(Saved entries)

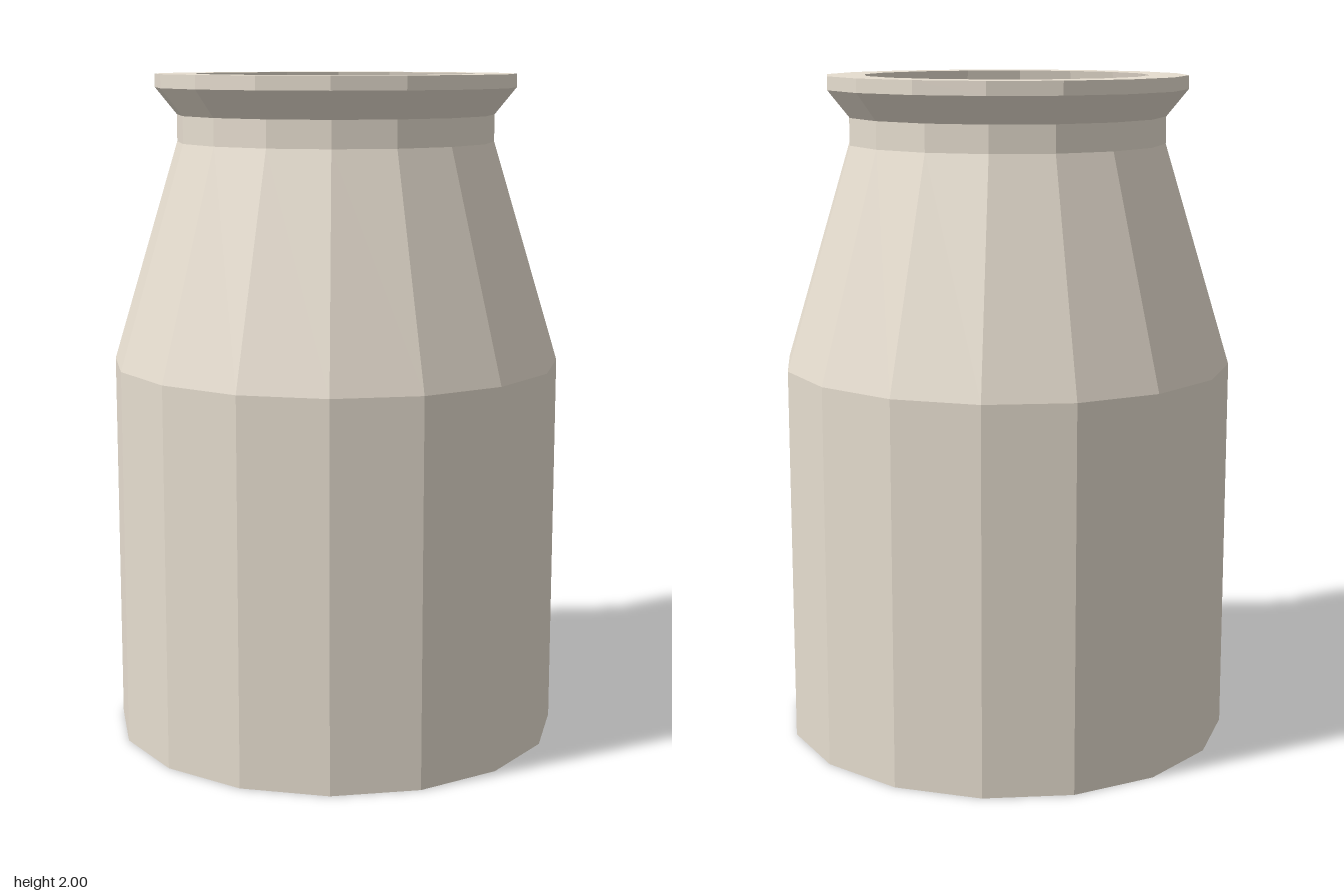
import * as THREE from 'three';

const clay = new THREE.MeshStandardMaterial({ color: 0xe6ddcf });
clay.name = 'pale clay';
const yellow = new THREE.MeshStandardMaterial({ color: 0xe6d808 });
yellow.name = 'yellow filling';

// Faceted solid of revolution from [radius, height] pairs
function facetedLathe(profile, sides) {
  const points = profile.map(([r, y]) => new THREE.Vector2(r, y));
  const geometry = new THREE.LatheGeometry(points, sides).toNonIndexed();
  geometry.computeVertexNormals();
  return geometry;
}

function addMesh(parent, name, geometry, material) {
  const mesh = new THREE.Mesh(geometry, material);
  mesh.name = name;
  parent.add(mesh);
  return mesh;
}

// Token with a raised rim and a mirrored angular hook ornament
function createToken() {
  const token = new THREE.Group();
  token.name = 'token';
  addMesh(token, 'tokenDisc', facetedLathe(
    [[0.13, 0], [0.13, 0.022], [0.112, 0.022], [0.112, 0.008], [0, 0.008]], 12), clay);
  const bars = [ // x, z, width, depth
    [0.045, -0.05, 0.062, 0.014], [0.07, -0.022, 0.014, 0.07],
    [0.045, 0.006, 0.062, 0.014], [0.021, -0.009, 0.014, 0.03],
    [0.035, 0.045, 0.05, 0.014], [0.017, 0.06, 0.014, 0.035],
  ];
  for (const side of [-1, 1]) {
    for (const [x, z, w, d] of bars) {
      const bar = addMesh(token, 'tokenRelief', new THREE.BoxGeometry(w, 0.016, d), clay);
      bar.position.set(side * x, 0.014, z);
    }
  }
  return token;
}

export function createModel() {
  const model = new THREE.Group();
  model.name = 'jar';
  const level = 1.12;
  const fillRadius = 0.61;

  // Jar: base, body, shoulder, neck, flared lip, then the inner wall down to the filling
  addMesh(model, 'jarBody', facetedLathe([
    [0, 0], [0.675, 0], [0.675, 1.14], [0.475, 1.8], [0.475, 1.88],
    [0.54, 1.96], [0.54, 2], [0.425, 2], [fillRadius, level],
  ], 16), clay);

  // Flat surface of the filling
  addMesh(model, 'filling', facetedLathe([[fillRadius, level], [0, level]], 16), yellow);

  // Tokens lying on the filling, some run into each other: x, z, turn
  const places = [
    [0.13, -0.24, -0.45], [0.12, -0.43, -0.2], [-0.205, -0.015, -0.3],
    [-0.335, -0.125, -0.45], [0.34, 0.015, -0.1], [-0.03, 0.275, -0.45],
  ];
  for (const [x, z, turn] of places) {
    const token = createToken();
    token.position.set(x, level, z);
    token.rotation.y = turn;
    model.add(token);
  }

  return model;
}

**Work instructions:** Give the lines again exactly, beginning with the first line of the records above and ending with the line that contains "geometry.computeVertexNormals();", and include no pictures.

**Reply:**
import * as THREE from 'three';

const clay = new THREE.MeshStandardMaterial({ color: 0xe6ddcf });
clay.name = 'pale clay';
const yellow = new THREE.MeshStandardMaterial({ color: 0xe6d808 });
yellow.name = 'yellow filling';

// Faceted solid of revolution from [radius, height] pairs
function facetedLathe(profile, sides) {
  const points = profile.map(([r, y]) => new THREE.Vector2(r, y));
  const geometry = new THREE.LatheGeometry(points, sides).toNonIndexed();
  geometry.computeVertexNormals();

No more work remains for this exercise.